(Host) The former Lincoln estate in Manchester will not lose its tax exempt status.
The state had earlier determined that most of the Hildene estate should be taxed, but the owners of the property had asked the state to reconsider.
VPR’s Steve Zind reports:
(Zind) Fifteen years ago, Manchester voters approved a measure that exempted the owners of the former home of Robert Todd Lincoln from paying property taxes.
But earlier this year the state told the non-profit Friends of Hildene that all but fifty acres of the 410 acre property should be taxed.
At the time, Hildene officials said requiring them to pay property taxes would likely force them to sell off most of the property and would mean the end of the popular tourist destination.
Hildene asked the state to reconsider.

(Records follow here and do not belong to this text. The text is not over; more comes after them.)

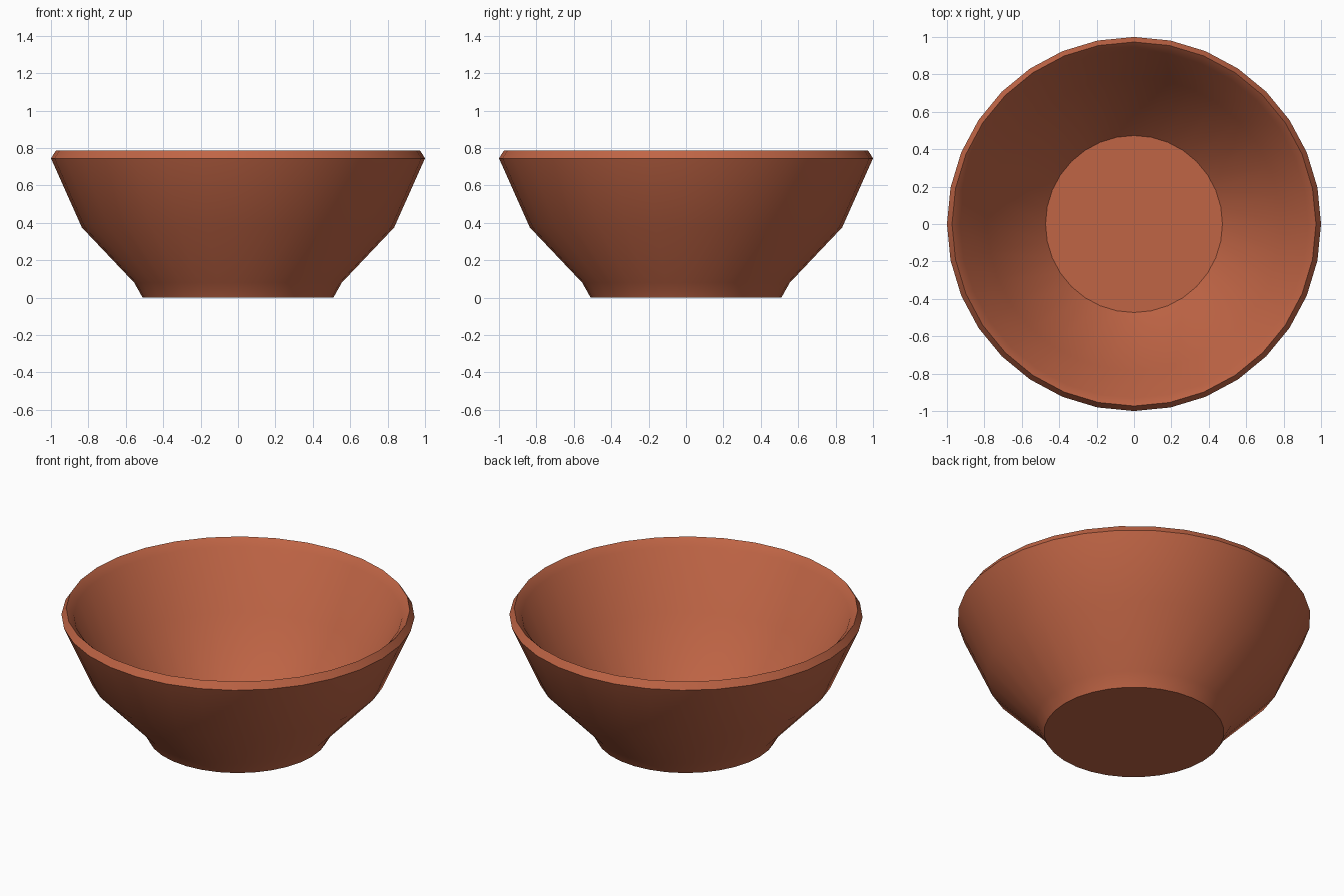
import bpy, bmesh, math

if "Cube" in bpy.data.objects:
    bpy.data.objects.remove(bpy.data.objects["Cube"])

SEGMENTS = 32
# Half profile (radius, height): underside, outer wall, rim, inner wall, floor
PROFILE = [(0.51, 0.0), (0.555, 0.08), (0.835, 0.375), (1.0, 0.745),
           (0.973, 0.787), (0.93, 0.745), (0.785, 0.40), (0.473, 0.06)]

clay = bpy.data.materials.new("terracotta clay")
clay.diffuse_color = (0.53, 0.13, 0.06, 1)
clay.use_nodes = True
clay.node_tree.nodes["Principled BSDF"].inputs["Base Color"].default_value = clay.diffuse_color

# Lathe the bowl
bm = bmesh.new()
rings = []
for r, z in PROFILE:
    rings.append([bm.verts.new((r * math.cos(2 * math.pi * i / SEGMENTS),
                                r * math.sin(2 * math.pi * i / SEGMENTS), z))
                  for i in range(SEGMENTS)])
for a, b in zip(rings, rings[1:]):
    for i in range(SEGMENTS):
        j = (i + 1) % SEGMENTS
        bm.faces.new((a[i], a[j], b[j], b[i]))
# Flat underside and inner floor
bm.faces.new(rings[0][::-1])
bm.faces.new(rings[-1])
bmesh.ops.recalc_face_normals(bm, faces=bm.faces)

mesh = bpy.data.meshes.new("bowl")
bm.to_mesh(mesh)
bm.free()
mesh.materials.append(clay)
bowl = bpy.data.objects.new("bowl", mesh)
bpy.context.collection.objects.link(bowl)

# Smooth walls, crisp rim and base edges
bpy.context.view_layer.objects.active = bowl
bowl.select_set(True)
bpy.ops.object.shade_smooth_by_angle(angle=math.radians(35))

Now the Department of Property Valuation and Review says Hildene has shown it should retain its tax exempt status.
Seth Bongartz is Hildene’s Executive Director.
(Bongartz) “For Hildene to be taxed in any significant way would really mean its demise. So, yes, everybody from the board to the staff to the volunteers to the community at large is very relieved.”
(Zind) Bongartz says Hildene’s case was being watched by other similar tax-exempt organizations in Vermont.
Alec Webb is President of Shelburne Farms. Webb says it would be impossible to sustain the fourteen hundred acre farm without the property tax exemption.
(Webb) “Especially in an environment like Shelburne Farms is in, which is in a highly developed part of the state. The property values here are so high that we simply would be able to absorb that kind of expense in our operating budget.”
(Zind) Webb says he’s been following Hildene’s efforts to reverse the state’s decision.
He says Shelburne Farms’ tax exempt status has not been questioned.
State officials say the review of Hildene’s tax status is part of an ongoing review of tax exempt properties in every town to assure equity in the way property taxes are levied.
For Vermont Public Radio, I’m Steve Zind.